### What is expected
Scan the data for "name" and copy the lines it appears in.

:: Records provided ::

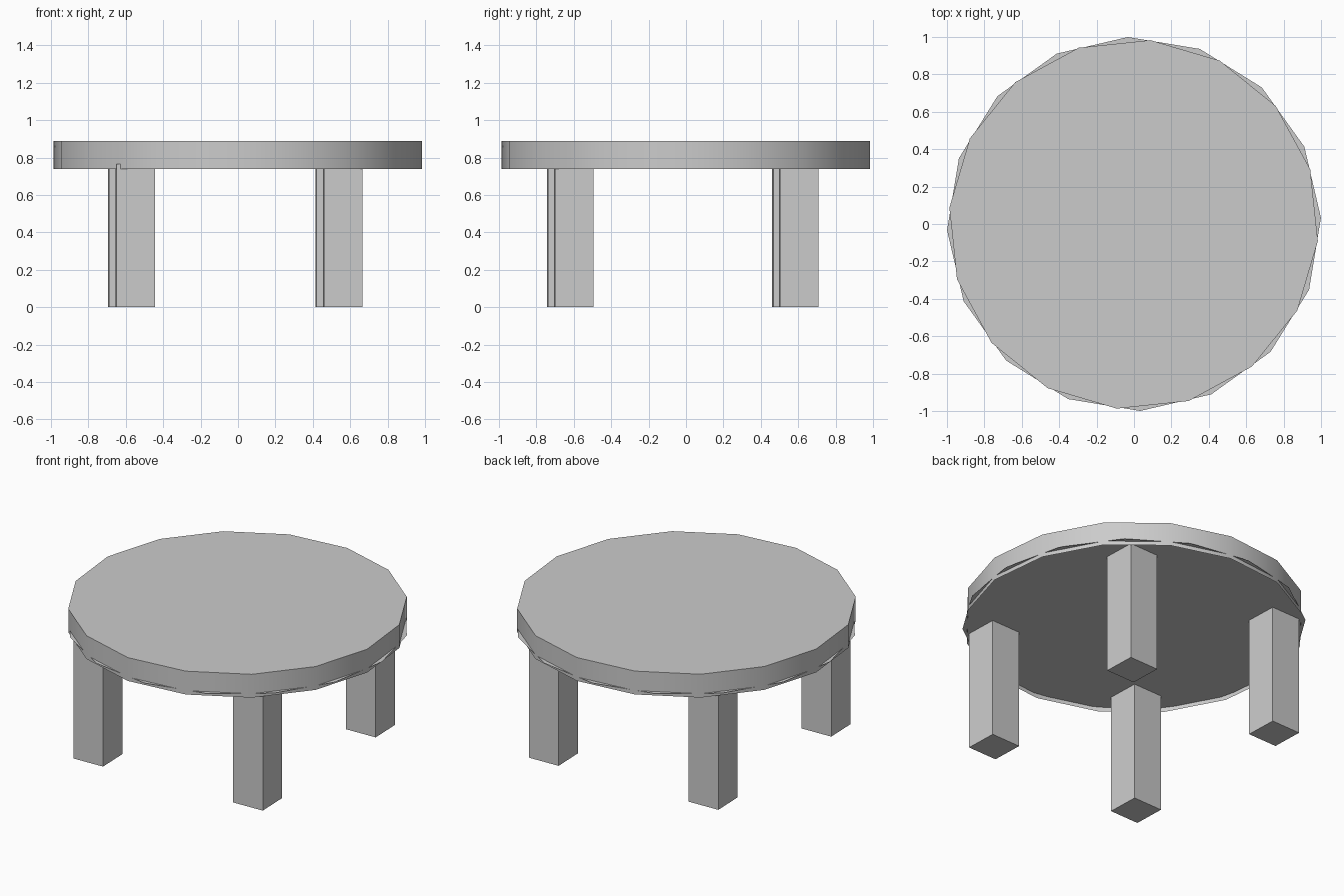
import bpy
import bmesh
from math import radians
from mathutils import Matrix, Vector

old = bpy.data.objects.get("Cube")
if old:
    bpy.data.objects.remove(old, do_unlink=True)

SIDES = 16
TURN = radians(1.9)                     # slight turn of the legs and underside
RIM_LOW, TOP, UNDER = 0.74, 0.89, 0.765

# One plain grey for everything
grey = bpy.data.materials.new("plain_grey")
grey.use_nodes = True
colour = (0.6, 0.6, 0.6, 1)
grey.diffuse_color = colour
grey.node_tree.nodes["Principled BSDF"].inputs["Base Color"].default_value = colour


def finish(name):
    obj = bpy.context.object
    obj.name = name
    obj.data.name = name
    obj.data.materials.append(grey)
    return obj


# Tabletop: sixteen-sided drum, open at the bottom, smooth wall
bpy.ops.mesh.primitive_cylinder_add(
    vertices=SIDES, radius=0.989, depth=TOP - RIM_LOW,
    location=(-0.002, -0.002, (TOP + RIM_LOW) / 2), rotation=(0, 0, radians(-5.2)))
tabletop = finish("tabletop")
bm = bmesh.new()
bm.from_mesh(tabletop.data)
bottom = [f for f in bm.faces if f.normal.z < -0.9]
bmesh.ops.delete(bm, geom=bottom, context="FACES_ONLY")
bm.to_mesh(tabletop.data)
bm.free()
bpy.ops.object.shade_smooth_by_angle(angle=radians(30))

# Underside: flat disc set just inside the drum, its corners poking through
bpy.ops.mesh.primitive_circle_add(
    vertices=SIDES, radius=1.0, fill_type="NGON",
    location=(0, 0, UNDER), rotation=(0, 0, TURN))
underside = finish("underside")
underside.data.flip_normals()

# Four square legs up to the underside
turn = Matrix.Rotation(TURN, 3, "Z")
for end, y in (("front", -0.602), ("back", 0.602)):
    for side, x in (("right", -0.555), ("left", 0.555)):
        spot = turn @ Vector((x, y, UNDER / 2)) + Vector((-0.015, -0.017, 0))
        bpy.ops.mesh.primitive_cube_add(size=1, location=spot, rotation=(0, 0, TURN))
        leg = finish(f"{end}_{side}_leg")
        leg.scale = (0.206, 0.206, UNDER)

:::
:: Records provided ::

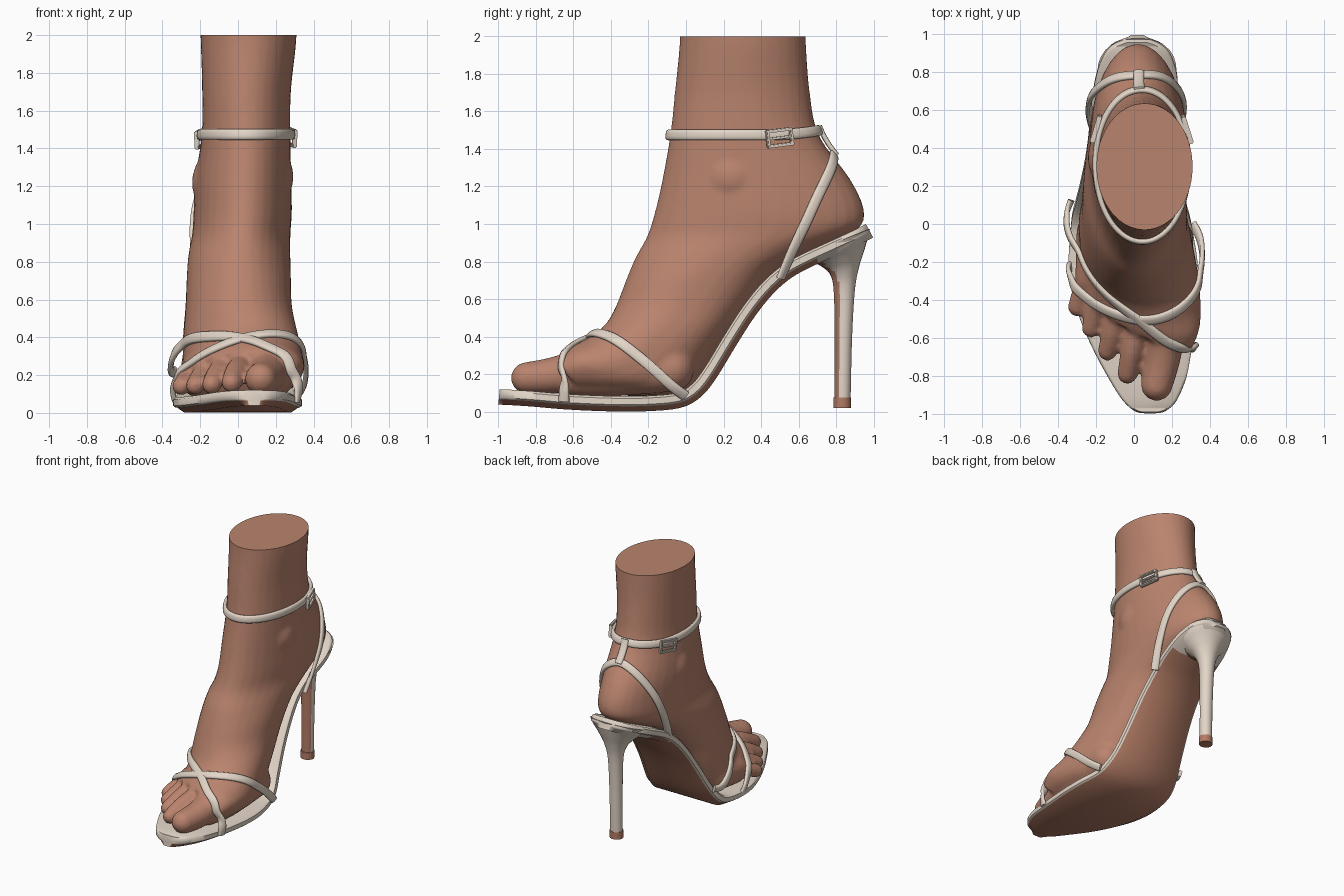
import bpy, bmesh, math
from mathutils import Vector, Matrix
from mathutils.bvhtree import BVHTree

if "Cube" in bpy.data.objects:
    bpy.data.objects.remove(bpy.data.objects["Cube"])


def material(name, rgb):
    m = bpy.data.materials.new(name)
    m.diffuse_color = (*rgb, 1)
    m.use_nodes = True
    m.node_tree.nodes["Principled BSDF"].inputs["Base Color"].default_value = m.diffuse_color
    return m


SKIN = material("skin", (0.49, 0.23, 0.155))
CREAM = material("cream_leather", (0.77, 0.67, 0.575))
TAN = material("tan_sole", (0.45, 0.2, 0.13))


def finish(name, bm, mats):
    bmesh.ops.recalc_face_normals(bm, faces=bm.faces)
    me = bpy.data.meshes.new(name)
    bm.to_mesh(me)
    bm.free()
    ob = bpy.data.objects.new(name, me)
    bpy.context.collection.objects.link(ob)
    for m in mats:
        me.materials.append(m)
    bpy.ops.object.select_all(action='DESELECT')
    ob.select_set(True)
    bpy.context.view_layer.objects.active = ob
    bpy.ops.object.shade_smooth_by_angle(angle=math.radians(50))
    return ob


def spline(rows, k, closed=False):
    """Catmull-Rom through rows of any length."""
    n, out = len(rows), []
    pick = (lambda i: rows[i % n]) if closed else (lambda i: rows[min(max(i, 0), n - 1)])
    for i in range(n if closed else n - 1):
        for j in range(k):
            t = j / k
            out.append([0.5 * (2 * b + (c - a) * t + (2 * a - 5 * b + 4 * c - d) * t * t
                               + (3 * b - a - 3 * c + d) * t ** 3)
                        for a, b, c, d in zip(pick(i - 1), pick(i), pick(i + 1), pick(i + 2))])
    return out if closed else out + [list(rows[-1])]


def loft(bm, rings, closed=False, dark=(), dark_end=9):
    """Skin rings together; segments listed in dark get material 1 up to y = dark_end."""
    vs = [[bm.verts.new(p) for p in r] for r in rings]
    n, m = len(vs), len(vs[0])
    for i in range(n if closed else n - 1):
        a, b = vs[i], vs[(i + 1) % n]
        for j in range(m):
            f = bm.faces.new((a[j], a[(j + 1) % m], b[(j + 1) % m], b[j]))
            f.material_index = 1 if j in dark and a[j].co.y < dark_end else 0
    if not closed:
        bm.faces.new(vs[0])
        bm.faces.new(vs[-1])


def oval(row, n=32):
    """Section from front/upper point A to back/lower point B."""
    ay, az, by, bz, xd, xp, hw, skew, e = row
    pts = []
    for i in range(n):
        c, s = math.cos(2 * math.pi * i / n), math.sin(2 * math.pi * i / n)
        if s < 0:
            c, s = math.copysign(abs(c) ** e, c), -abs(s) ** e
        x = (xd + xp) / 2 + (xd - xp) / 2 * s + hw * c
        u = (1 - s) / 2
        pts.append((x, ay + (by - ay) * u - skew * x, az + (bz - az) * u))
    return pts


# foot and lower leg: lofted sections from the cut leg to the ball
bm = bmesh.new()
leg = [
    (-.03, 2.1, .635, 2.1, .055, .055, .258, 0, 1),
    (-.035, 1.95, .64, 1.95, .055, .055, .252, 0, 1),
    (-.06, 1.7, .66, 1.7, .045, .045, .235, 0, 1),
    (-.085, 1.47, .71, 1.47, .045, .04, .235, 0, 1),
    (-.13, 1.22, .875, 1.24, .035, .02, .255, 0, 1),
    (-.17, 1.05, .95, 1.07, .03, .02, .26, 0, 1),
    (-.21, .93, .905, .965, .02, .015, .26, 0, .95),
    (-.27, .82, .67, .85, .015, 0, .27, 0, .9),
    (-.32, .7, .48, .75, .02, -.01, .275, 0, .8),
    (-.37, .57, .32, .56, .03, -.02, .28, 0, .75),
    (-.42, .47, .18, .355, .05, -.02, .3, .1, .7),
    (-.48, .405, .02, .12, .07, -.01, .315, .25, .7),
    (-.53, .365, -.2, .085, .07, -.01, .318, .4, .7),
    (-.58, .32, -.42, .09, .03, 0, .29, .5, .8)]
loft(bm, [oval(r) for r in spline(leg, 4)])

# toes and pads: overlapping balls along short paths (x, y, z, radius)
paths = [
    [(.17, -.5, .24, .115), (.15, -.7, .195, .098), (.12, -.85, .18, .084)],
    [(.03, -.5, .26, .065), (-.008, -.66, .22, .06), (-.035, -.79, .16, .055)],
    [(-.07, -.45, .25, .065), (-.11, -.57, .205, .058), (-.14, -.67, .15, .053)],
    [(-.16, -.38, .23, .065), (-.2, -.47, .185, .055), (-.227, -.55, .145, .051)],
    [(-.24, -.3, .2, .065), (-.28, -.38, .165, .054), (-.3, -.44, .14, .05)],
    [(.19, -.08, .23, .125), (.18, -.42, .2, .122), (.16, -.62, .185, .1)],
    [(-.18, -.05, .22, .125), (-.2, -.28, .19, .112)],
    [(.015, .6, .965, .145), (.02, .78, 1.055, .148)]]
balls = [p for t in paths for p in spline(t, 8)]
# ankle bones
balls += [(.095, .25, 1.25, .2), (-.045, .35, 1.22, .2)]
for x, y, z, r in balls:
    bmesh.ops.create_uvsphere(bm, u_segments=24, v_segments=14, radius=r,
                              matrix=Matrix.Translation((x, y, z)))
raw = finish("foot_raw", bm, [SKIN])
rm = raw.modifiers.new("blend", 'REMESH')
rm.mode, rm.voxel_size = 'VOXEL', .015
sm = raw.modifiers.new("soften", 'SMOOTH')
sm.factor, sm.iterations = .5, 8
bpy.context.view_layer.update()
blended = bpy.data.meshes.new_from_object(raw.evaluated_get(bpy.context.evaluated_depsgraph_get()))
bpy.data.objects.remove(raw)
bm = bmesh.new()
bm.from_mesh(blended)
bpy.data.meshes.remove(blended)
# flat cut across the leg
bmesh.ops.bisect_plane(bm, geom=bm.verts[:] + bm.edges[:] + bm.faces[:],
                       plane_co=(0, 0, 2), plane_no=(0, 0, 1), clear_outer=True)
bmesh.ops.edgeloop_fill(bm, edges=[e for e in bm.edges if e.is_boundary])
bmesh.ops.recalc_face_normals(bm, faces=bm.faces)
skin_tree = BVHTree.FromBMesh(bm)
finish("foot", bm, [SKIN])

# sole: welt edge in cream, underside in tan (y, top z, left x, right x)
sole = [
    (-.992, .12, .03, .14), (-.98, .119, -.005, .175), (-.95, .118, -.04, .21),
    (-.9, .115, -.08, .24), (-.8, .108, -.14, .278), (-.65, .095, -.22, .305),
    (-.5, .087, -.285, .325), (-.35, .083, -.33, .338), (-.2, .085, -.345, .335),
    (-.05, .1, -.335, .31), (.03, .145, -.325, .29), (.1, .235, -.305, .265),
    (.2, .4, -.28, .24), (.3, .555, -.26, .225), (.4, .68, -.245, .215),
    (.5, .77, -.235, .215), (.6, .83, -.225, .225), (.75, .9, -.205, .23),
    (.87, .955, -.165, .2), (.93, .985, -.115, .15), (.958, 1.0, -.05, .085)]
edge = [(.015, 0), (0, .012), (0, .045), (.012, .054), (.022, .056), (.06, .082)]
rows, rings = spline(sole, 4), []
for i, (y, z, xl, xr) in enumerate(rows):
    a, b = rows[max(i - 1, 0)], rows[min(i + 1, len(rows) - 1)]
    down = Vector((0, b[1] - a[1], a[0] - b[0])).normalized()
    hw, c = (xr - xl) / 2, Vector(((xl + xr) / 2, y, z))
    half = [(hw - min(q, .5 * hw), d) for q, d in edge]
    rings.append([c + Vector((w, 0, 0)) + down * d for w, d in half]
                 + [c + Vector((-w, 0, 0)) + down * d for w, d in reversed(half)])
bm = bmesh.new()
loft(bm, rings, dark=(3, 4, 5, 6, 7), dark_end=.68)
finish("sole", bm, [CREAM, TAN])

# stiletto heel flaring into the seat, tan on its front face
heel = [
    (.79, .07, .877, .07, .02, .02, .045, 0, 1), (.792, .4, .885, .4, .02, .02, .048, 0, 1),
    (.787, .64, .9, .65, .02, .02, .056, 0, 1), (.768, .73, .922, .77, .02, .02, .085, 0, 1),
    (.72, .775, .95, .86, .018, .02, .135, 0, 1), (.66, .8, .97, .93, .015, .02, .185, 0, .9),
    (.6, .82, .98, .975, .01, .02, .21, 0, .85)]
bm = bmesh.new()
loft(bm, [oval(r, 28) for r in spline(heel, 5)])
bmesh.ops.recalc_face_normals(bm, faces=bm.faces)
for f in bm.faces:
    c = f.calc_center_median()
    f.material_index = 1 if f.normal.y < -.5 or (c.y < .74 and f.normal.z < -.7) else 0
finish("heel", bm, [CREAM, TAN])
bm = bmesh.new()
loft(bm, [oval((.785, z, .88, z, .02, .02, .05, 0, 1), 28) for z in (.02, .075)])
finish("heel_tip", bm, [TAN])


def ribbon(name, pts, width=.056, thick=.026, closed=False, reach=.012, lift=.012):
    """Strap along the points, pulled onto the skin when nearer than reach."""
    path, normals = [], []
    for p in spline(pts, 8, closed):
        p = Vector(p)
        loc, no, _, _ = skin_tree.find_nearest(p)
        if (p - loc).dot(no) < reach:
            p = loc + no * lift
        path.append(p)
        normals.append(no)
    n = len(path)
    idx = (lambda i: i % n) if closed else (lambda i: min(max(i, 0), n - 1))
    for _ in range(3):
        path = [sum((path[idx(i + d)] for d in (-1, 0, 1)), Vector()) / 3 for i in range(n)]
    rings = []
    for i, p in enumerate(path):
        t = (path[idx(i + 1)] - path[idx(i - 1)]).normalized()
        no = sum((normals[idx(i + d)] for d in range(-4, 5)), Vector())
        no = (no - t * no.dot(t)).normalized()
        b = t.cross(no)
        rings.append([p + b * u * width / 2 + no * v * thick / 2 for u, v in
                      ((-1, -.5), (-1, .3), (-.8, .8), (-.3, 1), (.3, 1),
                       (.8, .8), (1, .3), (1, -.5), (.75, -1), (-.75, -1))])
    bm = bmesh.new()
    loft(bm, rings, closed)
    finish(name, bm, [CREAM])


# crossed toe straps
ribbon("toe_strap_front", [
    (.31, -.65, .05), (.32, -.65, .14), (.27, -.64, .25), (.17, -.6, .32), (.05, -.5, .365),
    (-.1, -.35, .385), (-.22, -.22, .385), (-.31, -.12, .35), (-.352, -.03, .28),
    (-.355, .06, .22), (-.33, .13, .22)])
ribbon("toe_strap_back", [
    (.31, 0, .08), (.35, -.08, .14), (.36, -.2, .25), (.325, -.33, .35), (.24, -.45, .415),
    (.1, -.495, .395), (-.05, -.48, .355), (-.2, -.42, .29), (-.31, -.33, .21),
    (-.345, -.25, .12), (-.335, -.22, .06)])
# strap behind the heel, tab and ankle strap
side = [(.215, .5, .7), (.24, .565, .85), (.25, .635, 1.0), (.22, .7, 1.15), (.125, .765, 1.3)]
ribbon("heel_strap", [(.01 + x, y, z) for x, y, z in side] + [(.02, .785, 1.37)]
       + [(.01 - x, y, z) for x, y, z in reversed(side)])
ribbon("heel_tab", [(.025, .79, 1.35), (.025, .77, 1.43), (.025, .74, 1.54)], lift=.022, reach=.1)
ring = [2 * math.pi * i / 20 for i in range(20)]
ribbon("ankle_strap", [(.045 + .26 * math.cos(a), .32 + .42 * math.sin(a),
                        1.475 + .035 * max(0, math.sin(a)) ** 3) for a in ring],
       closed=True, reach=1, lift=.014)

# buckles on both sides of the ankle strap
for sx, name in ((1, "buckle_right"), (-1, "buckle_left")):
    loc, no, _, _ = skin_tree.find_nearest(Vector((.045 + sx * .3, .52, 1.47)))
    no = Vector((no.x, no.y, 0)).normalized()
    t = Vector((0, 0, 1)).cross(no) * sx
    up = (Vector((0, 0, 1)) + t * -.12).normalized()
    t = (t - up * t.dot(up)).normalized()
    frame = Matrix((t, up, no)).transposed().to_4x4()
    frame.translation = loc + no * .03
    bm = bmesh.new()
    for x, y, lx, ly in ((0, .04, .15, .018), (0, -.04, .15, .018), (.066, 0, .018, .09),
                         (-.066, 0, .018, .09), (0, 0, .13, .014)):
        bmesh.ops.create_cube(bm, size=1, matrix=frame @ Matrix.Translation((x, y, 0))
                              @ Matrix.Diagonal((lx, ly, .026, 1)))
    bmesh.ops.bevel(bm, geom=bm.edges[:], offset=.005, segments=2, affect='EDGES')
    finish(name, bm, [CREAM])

:::

### Written reply
def finish(name):
    obj.name = name
    obj.data.name = name
def material(name, rgb):
    m = bpy.data.materials.new(name)
def finish(name, bm, mats):
    me = bpy.data.meshes.new(name)
    ob = bpy.data.objects.new(name, me)
def ribbon(name, pts, width=.056, thick=.026, closed=False, reach=.012, lift=.012):
    finish(name, bm, [CREAM])
for sx, name in ((1, "buckle_right"), (-1, "buckle_left")):
    finish(name, bm, [CREAM])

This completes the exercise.